LONDON — The crypt and parts of Notre-Dame Cathedral’s courtyard are expected to reopen to the public in the spring, Paris officials said this week — almost a year after the landmark 850-year-old building was mauled by a fire that devoured its roof, weakened its structure and sent shock waves through France and beyond.
The beloved cathedral, the park behind it and the plaza nearby have remained closed amid fears of lead contamination from the damaged church roof and spire. Dozens of workers have been repairing the building that President Emmanuel Macron vowed at the time of the blaze would reopen within five years.
This week, Paris’s deputy mayor, Emmanuel Grégoire, said he hoped that parts of the square in front of the cathedral would become accessible again to the public in the first half of the year “if everything goes OK.”
Mr. Grégoire told a group of lawmakers that workers would first have to remove lead traces from the site, since levels there and in the cathedral’s rubble remain a cause for significant concern.
The workers have sorted the rubble under tents set up in the forecourt, strengthened flying buttresses and other damaged parts of the buildings, and prepared to remove a massive scaffolding that had been set up around the cathedral’s roof before the fire to help workers carry out renovations.
Another deputy mayor, Karen Taïeb, said the crypt, a museum under the plaza, would reopen at the end of March if the site did not present risks of pollution.
“Obviously this depends on whether the site has been properly cleaned up, but we have been doing regular lead checks,” said Ms. Taïeb, who is in charge of historical monuments in Paris.
Ms. Taïeb and Mr. Grégoire spoke on Wednesday to lawmakers who are part of a parliamentary commission on the restoration of the church.
Mr. Grégoire did not say which parts of the forecourt would be reopened, or when. City officials have delayed the reopening several times, because the techniques used to remove lead traces are dependent on the weather.
The French authorities were criticized last summer for not cleaning nearby schools, day care centers and public parks that were contaminated with toxic dust, sowing confusion that officials may have privileged the cathedral’s reconstruction over safety.
On the plaza — which has remained open to workers and security employees, many of whom worked without protection in the first weeks after the fire — lead levels were up to 1,300 times above the French safety guidelines, according to confidential measurements made by the government and obtained by The New York Times in August. On nearby pavements and in the immediate surroundings of the construction site, lead levels were 955 times above the threshold.
On the site, construction workers are expected to start removing the damaged scaffolding this month, an essential step in renovating the cathedral.

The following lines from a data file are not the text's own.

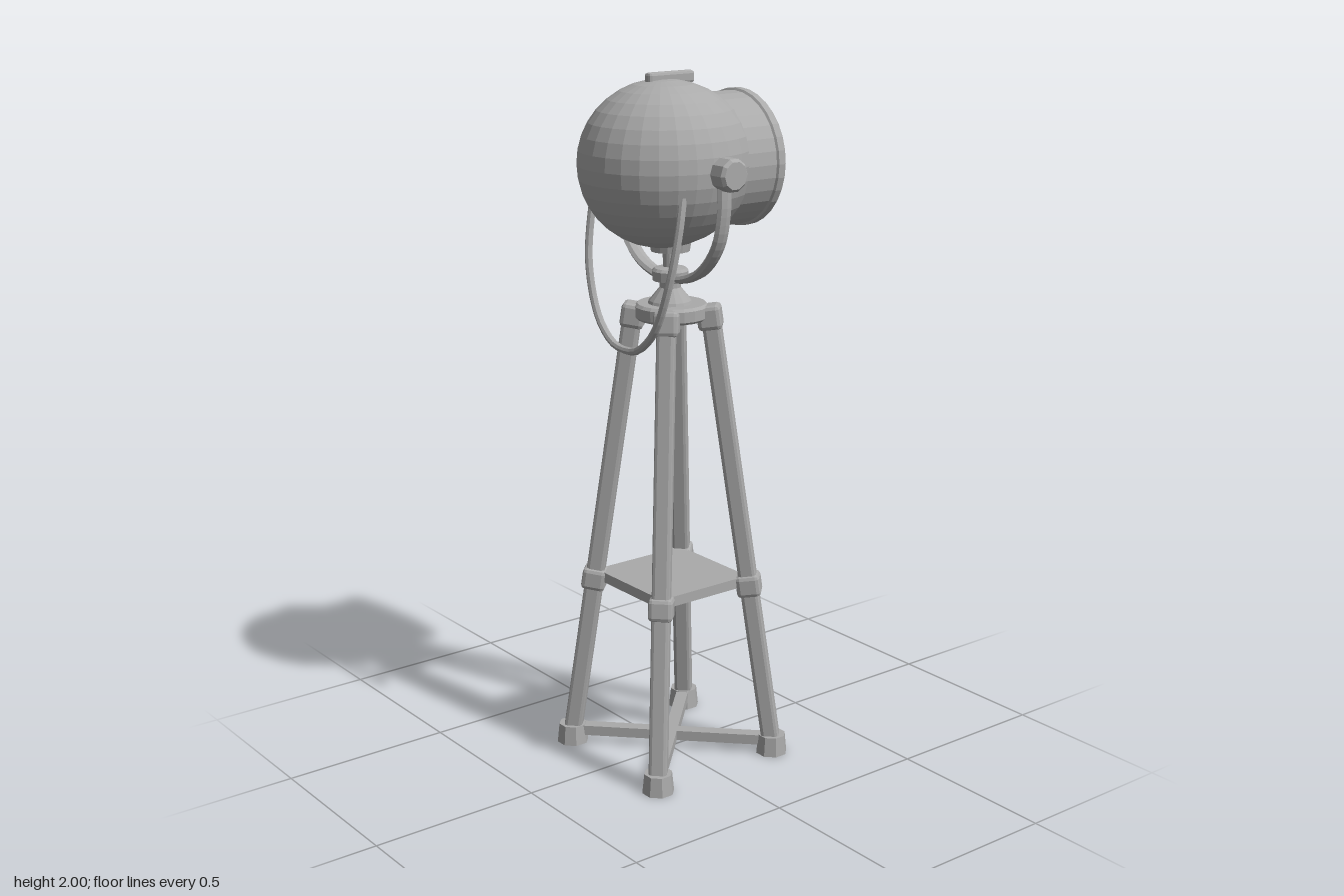
import * as THREE from 'three';
import { RoundedBoxGeometry } from 'three/addons/geometries/RoundedBoxGeometry.js';

export function createModel() {
  const model = new THREE.Group();
  const grey = new THREE.MeshStandardMaterial({ color: 0xaaaaaa });
  grey.name = 'grey metal';
  grey.flatShading = true;
  const v2 = (a) => a.map(([x, y]) => new THREE.Vector2(x, y));
  const v3 = (a) => a.map((p) => new THREE.Vector3(...p));

  const add = (name, geometry, x = 0, y = 0, z = 0, parent = model) => {
    const mesh = new THREE.Mesh(geometry, grey);
    mesh.name = name;
    mesh.position.set(x, y, z);
    parent.add(mesh);
    return mesh;
  };
  // Box with chamfered edges
  const block = (w, h, d, r) => new RoundedBoxGeometry(w, h, d, 1, r);
  // Tube through one half of a path, mirrored in x; last point lies on x = 0
  const archTube = (half, radius) => {
    const other = half.slice(0, -1).reverse().map(([x, y, z]) => [-x, y, z]);
    const curve = new THREE.CatmullRomCurve3(v3([...half, ...other]));
    return new THREE.TubeGeometry(curve, 40, radius, 8, false);
  };

  // Lamp housing: ball stretched towards the back
  const ball = new THREE.SphereGeometry(0.23, 28, 18);
  const pos = ball.attributes.position;
  for (let i = 0; i < pos.count; i++) {
    const z = pos.getZ(i);
    pos.setZ(i, z * (z < 0 ? 1.18 : 1.022));
  }
  ball.computeVertexNormals();
  add('lampHousing', ball, 0, 1.752, 0.03);

  // Barrel with raised rim and flat lens, turned along -z
  const barrel = new THREE.LatheGeometry(v2([
    [0.187, 0.09], [0.187, 0.225], [0.193, 0.229], [0.193, 0.25],
    [0.188, 0.256], [0.177, 0.256], [0.174, 0.251], [0, 0.251],
  ]), 32);
  add('lampBarrel', barrel, 0, 1.748, 0).rotation.x = -Math.PI / 2;

  // Fin on top of the housing
  add('topFin', block(0.028, 0.035, 0.155, 0.008), 0, 1.9825, 0.002);

  // Pivot knobs on both sides
  for (const s of [-1, 1]) {
    const knob = add(s > 0 ? 'leftKnob' : 'rightKnob', new THREE.LatheGeometry(v2([
      [0.036, 0], [0.046, 0.015], [0.046, 0.058], [0.038, 0.067], [0, 0.067],
    ]), 10), s * 0.217, 1.749, 0);
    knob.rotation.z = -s * Math.PI / 2;
  }

  // Yoke carrying the housing
  const yoke = archTube([
    [0.236, 1.75, 0], [0.234, 1.64, 0], [0.208, 1.545, 0], [0.13, 1.462, 0], [0, 1.43, 0],
  ], 0.013);
  yoke.scale(1, 1, 1.8);
  yoke.computeVertexNormals();
  add('yoke', yoke);

  // Hanging bail at the front
  add('frontBail', archTube([
    [0.195, 1.69, 0.108], [0.2, 1.6, 0.125], [0.185, 1.46, 0.146],
    [0.13, 1.32, 0.155], [0.06, 1.257, 0.157], [0, 1.246, 0.157],
  ], 0.011));

  // Turned pivot post from tripod head up to the housing
  add('pivotPost', new THREE.LatheGeometry(v2([
    [0, 1.285], [0.032, 1.285], [0.036, 1.3], [0.036, 1.33], [0.065, 1.355],
    [0.06, 1.368], [0.03, 1.405], [0.03, 1.42], [0.05, 1.425], [0.052, 1.452],
    [0.045, 1.46], [0.021, 1.464], [0.021, 1.505], [0.055, 1.508], [0.06, 1.54], [0, 1.55],
  ]), 16));

  // Tripod head
  const tripod = new THREE.Group();
  tripod.name = 'tripod';
  tripod.position.z = -0.005;
  model.add(tripod);
  add('headPlate', new THREE.LatheGeometry(v2([
    [0, 1.315], [0.098, 1.315], [0.105, 1.322], [0.105, 1.352], [0.097, 1.36], [0, 1.36],
  ]), 20), 0, 0, 0, tripod);

  // Four legs, each built in the x-y plane and turned to its corner
  const radiusAt = (y) => 0.304 - 0.146 * y;
  const tilt = Math.atan(0.146);
  for (let i = 0; i < 4; i++) {
    const leg = new THREE.Group();
    leg.name = 'leg' + (i + 1);
    leg.rotation.y = Math.PI / 4 + (i * Math.PI) / 2;
    tripod.add(leg);
    const part = (name, geometry, y) => {
      add(name, geometry, radiusAt(y), y, 0, leg).rotation.z = tilt;
    };
    part('legPost', block(0.052, 1.3, 0.052, 0.01), 0.68);
    part('legCollar', block(0.07, 0.066, 0.07, 0.012), 0.528);
    add('legSocket', block(0.068, 0.07, 0.07, 0.012), 0.108, 1.322, 0, leg).rotation.z = tilt;
    // Tapered foot with a flat sole
    const foot = new THREE.CylinderGeometry(0.041, 0.047, 0.058, 8);
    foot.rotateY(Math.PI / 8);
    add('foot', foot, 0.3, 0.029, 0, leg);
  }

  // Square shelf between the collars
  add('shelf', new THREE.BoxGeometry(0.315, 0.03, 0.315), 0, 0.538, 0, tripod);

  // Crossed bars between opposite feet
  for (const s of [-1, 1]) {
    const bar = add('crossBar', new THREE.BoxGeometry(0.59, 0.03, 0.036), 0, 0.041, 0, tripod);
    bar.rotation.y = (s * Math.PI) / 4;
  }

  return model;
}
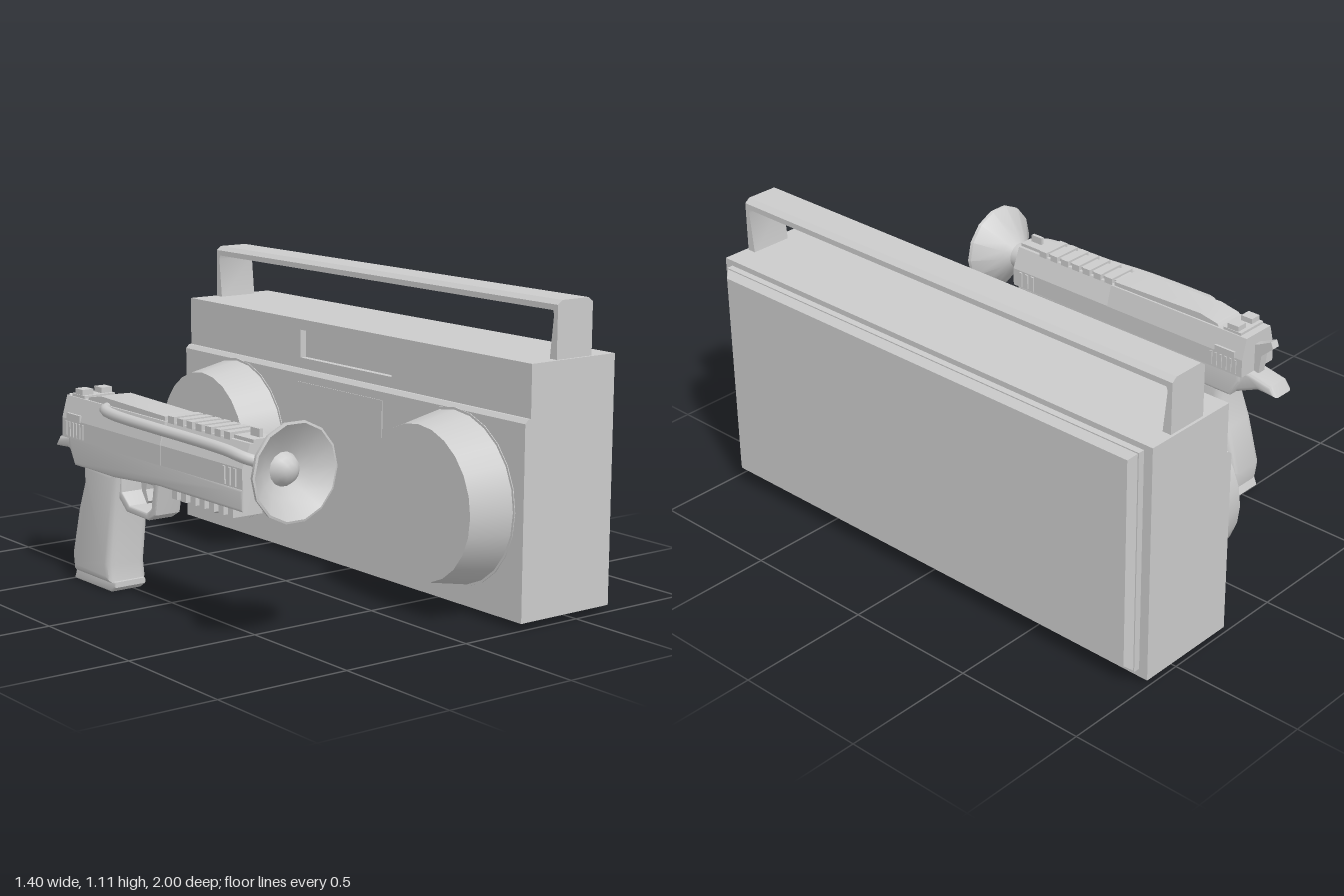
import * as THREE from 'three';
import { toCreasedNormals } from 'three/addons/utils/BufferGeometryUtils.js';

const grey = new THREE.MeshStandardMaterial({ color: 0xcccccc });
const GX = -0.53; // centre line of the pistol

const toShape = (pts) => new THREE.Shape(pts.map(([a, b]) => new THREE.Vector2(a, b)));

function add(group, name, geo, x = 0, y = 0, z = 0) {
  const mesh = new THREE.Mesh(geo, grey);
  mesh.name = name;
  mesh.position.set(x, y, z);
  group.add(mesh);
  return mesh;
}

// Box given by its min and max corners
function box(group, name, [x0, y0, z0], [x1, y1, z1]) {
  return add(group, name, new THREE.BoxGeometry(x1 - x0, y1 - y0, z1 - z0),
    (x0 + x1) / 2, (y0 + y1) / 2, (z0 + z1) / 2);
}

// Cross-section in (x, y), run along z
function alongZ(shape, z0, z1) {
  const geo = new THREE.ExtrudeGeometry(shape, { depth: z1 - z0, bevelEnabled: false });
  return geo.translate(0, 0, z0);
}

// Side outline in (z, y), run along x and centred on x = 0
function alongX(shape, width, bevel = 0) {
  const geo = new THREE.ExtrudeGeometry(shape, {
    depth: width - 2 * bevel, bevelEnabled: bevel > 0, bevelSize: bevel,
    bevelThickness: bevel, bevelOffset: -bevel, bevelSegments: 3, curveSegments: 8,
  });
  geo.translate(0, 0, -(width - 2 * bevel) / 2).rotateY(-Math.PI / 2);
  return toCreasedNormals(geo, 0.6);
}

function createStereo() {
  const g = new THREE.Group();
  g.name = 'stereo';

  // Case: full-depth lower half with a chamfered ledge, set-back upper half
  add(g, 'case', alongZ(toShape([
    [0.245, 0.025], [0.65, 0.025], [0.65, 0.91], [0.295, 0.91],
    [0.295, 0.725], [0.26, 0.725], [0.245, 0.71],
  ]), -1, 1));

  // Upper fascia with the recessed display window
  const fascia = toShape([[-1, 0.72], [1, 0.72], [1, 0.91], [-1, 0.91]]);
  fascia.holes.push(toShape([[-0.27, 0.765], [-0.27, 0.87], [0.27, 0.87], [0.27, 0.765]]));
  add(g, 'fascia', alongX(fascia, 0.025), 0.2825);
  box(g, 'cassetteDoor', [0.242, 0.39, -0.25], [0.26, 0.68, 0.25]);

  // Back panel with bevelled edge: rectangular cross-sections stepping outward
  const rect = (y, z) => toShape([[-z, -y], [z, -y], [z, y], [-z, y]]);
  add(g, 'backPanelBase', alongX(rect(0.417, 0.965), 0.03), 0.66, 0.473);
  const bevelled = new THREE.BoxGeometry(0.03, 0.834, 1.93);
  const p = bevelled.attributes.position;
  for (let i = 0; i < p.count; i++) {
    if (p.getX(i) > 0) p.setXYZ(i, 0.015, p.getY(i) * 0.94, p.getZ(i) * 0.974);
  }
  bevelled.computeVertexNormals();
  add(g, 'backPanel', bevelled, 0.685, 0.473, 0);

  // Speakers: tapered drums with a thin seat ring
  for (const z of [-0.648, 0.645]) {
    const drum = new THREE.CylinderGeometry(0.275, 0.308, 0.17, 24).rotateZ(Math.PI / 2);
    add(g, 'speaker', drum, 0.165, 0.4, z);
    const seat = new THREE.CylinderGeometry(0.315, 0.315, 0.01, 24).rotateZ(Math.PI / 2);
    add(g, 'speakerSeat', seat, 0.247, 0.4, z);
  }

  // Carry handle: chamfered bar on two tapered legs
  add(g, 'handleBar', alongZ(toShape([
    [0.39, 1.075], [0.55, 1.075], [0.55, 1.095], [0.53, 1.11], [0.41, 1.11], [0.39, 1.095],
  ]), -0.99, 0.99));
  for (const s of [-1, 1]) {
    const leg = [[0.99, 0.9], [0.99, 1.08], [0.965, 1.08], [0.972, 1.06], [0.955, 0.9]];
    add(g, 'handleLeg', alongX(toShape(leg.map(([z, y]) => [s * z, y])), 0.16), 0.47);
  }
  return g;
}

function createPistol() {
  const g = new THREE.Group();
  g.name = 'pistol';
  g.position.x = GX;

  // Frame under the slide, with tang at the rear
  add(g, 'frame', alongX(toShape([
    [-0.46, 0.43], [-0.2, 0.43], [0.08, 0.45], [0.59, 0.45], [0.59, 0.53], [-0.5, 0.55], [-0.5, 0.5],
  ]), 0.165, 0.012));
  add(g, 'tang', alongX(toShape([
    [-0.38, 0.4], [-0.36, 0.53], [-0.52, 0.53], [-0.62, 0.51], [-0.645, 0.47], [-0.56, 0.475], [-0.46, 0.43],
  ]), 0.1, 0.015));

  // Slide: rear block, then a slimmer-topped barrel shroud
  const section = (w, top, h) => toShape([
    [-w, 0.53], [w, 0.53], [w, 0.6], [top, h], [-top, h], [-w, 0.6],
  ]);
  add(g, 'slide', alongZ(section(0.092, 0.07, 0.68), -0.52, 0.12));
  add(g, 'barrelShroud', alongZ(section(0.09, 0.058, 0.68), 0.12, 0.6));
  add(g, 'slideTop', alongX(toShape([
    [-0.4, 0.66], [0.11, 0.66], [0.11, 0.695], [-0.3, 0.705], [-0.38, 0.69],
  ]), 0.125));

  // Ribs across the barrel, vents at the muzzle, rail teeth beneath
  for (let i = 0; i < 7; i++) {
    const z = 0.125 + i * 0.055;
    box(g, 'barrelRib', [-0.06, 0.67, z], [0.06, 0.7, z + 0.035]);
    box(g, 'railTooth', [-0.06, 0.415, z + 0.02], [0.06, 0.455, z + 0.05]);
  }
  box(g, 'barrelFlat', [-0.045, 0.67, 0.11], [0.045, 0.692, 0.6]);
  for (const s of [-1, 1]) {
    for (let i = 0; i < 3; i++) {
      const z = 0.5 + i * 0.03;
      add(g, 'muzzleVent', new THREE.BoxGeometry(0.012, 0.06, 0.014), s * 0.09, 0.565, z);
    }
    for (let i = 0; i < 6; i++) {
      add(g, 'slideSerration', new THREE.BoxGeometry(0.008, 0.055, 0.01), s * 0.092, 0.565, -0.49 + i * 0.022);
    }
    add(g, 'safetyLever', new THREE.BoxGeometry(0.02, 0.025, 0.09), s * 0.085, 0.61, -0.44);
    add(g, 'rearSight', new THREE.BoxGeometry(0.045, 0.04, 0.05), s * 0.04, 0.69, -0.45);
  }
  box(g, 'rearSightBase', [-0.065, 0.66, -0.49], [0.065, 0.69, -0.41]);
  box(g, 'frontSight', [-0.007, 0.68, 0.53], [0.007, 0.72, 0.58]);

  // Hammer
  add(g, 'hammer', alongX(toShape([
    [-0.48, 0.52], [-0.48, 0.63], [-0.53, 0.64], [-0.59, 0.67], [-0.6, 0.645], [-0.55, 0.6], [-0.54, 0.52],
  ]), 0.035));

  // Grip and magazine base
  add(g, 'grip', alongX(toShape([
    [-0.49, 0.03], [-0.23, 0.03], [-0.24, 0.1], [-0.19, 0.45], [-0.41, 0.46],
    [-0.41, 0.38], [-0.45, 0.28], [-0.5, 0.1],
  ]), 0.16, 0.03));
  add(g, 'magazineBase', alongX(toShape([
    [-0.5, 0], [-0.25, 0], [-0.22, 0.02], [-0.22, 0.04], [-0.48, 0.05],
  ]), 0.13, 0.006));

  // Trigger guard and trigger
  const guard = toShape([
    [-0.22, 0.45], [-0.22, 0.36], [-0.16, 0.31], [-0.02, 0.305], [0.025, 0.33], [0.05, 0.45],
  ]);
  guard.holes.push(toShape([
    [-0.19, 0.435], [0.015, 0.435], [0.0, 0.35], [-0.03, 0.33], [-0.14, 0.335], [-0.19, 0.375],
  ]));
  add(g, 'triggerGuard', alongX(guard, 0.105, 0.006));
  add(g, 'trigger', alongX(toShape([
    [-0.12, 0.45], [-0.11, 0.39], [-0.08, 0.35], [-0.07, 0.36], [-0.085, 0.4], [-0.07, 0.45],
  ]), 0.035));

  // Flared muzzle cup with a domed centre
  const profile = [
    [0, 0.57], [0.052, 0.57], [0.05, 0.655], [0.075, 0.675], [0.168, 0.755], [0.17, 0.768], [0.162, 0.77],
    [0.1, 0.725], [0.058, 0.705], [0.045, 0.73], [0.025, 0.745], [0, 0.75],
  ].map(([r, z]) => new THREE.Vector2(r, z));
  const cup = new THREE.LatheGeometry(profile, 14, Math.PI / 2).rotateX(Math.PI / 2);
  add(g, 'muzzleCup', toCreasedNormals(cup, 0.7), 0, 0.607, 0);

  // Hose along the right-hand side, from the slide to the cup
  const path = new THREE.CatmullRomCurve3([
    [-0.06, 0.67, -0.26], [-0.09, 0.67, -0.23], [-0.102, 0.665, -0.16], [-0.105, 0.66, 0.1],
    [-0.095, 0.655, 0.28], [-0.095, 0.65, 0.52], [-0.09, 0.64, 0.61], [-0.065, 0.63, 0.645], [-0.03, 0.62, 0.645],
  ].map((v) => new THREE.Vector3(...v)));
  add(g, 'hose', new THREE.TubeGeometry(path, 48, 0.02, 10));
  return g;
}

export function createModel() {
  const model = new THREE.Group();
  model.name = 'stereoAndPistol';
  model.add(createStereo(), createPistol());
  return model;
}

The operation, which will take months to complete, has been delayed because of poor weather conditions.
The construction site and fears of lead pollution have affected nearby businesses, Mr. Grégoire told the lawmakers. Officials have promised compensations of up to 10,000 euros, about $10,800, per business.
Much of the debate over the renovation has focused on whether the damaged parts of the cathedral, mostly its roof and its 19th-century spire, should be rebuilt in the original style or be given a modern makeover.
The city’s mayor, Anne Hidalgo, has called for the building to be restored exactly how it was before the fire. And this week the head of a group of businesses that work on historical monuments told lawmakers that there was no reason to renovate Notre-Dame differently.
“There was a wooden framework. We have all the data — we are able to rebuild exactly as it was before, with the same material, wood, stone, lead,” said the group’s leader, Frédéric Letoffé.
Asked about Mr. Macron’s five-year time frame, Mr. Letoffé said the cathedral might reopen by then, but added that it was “hard to say” whether the entire renovation would be completed.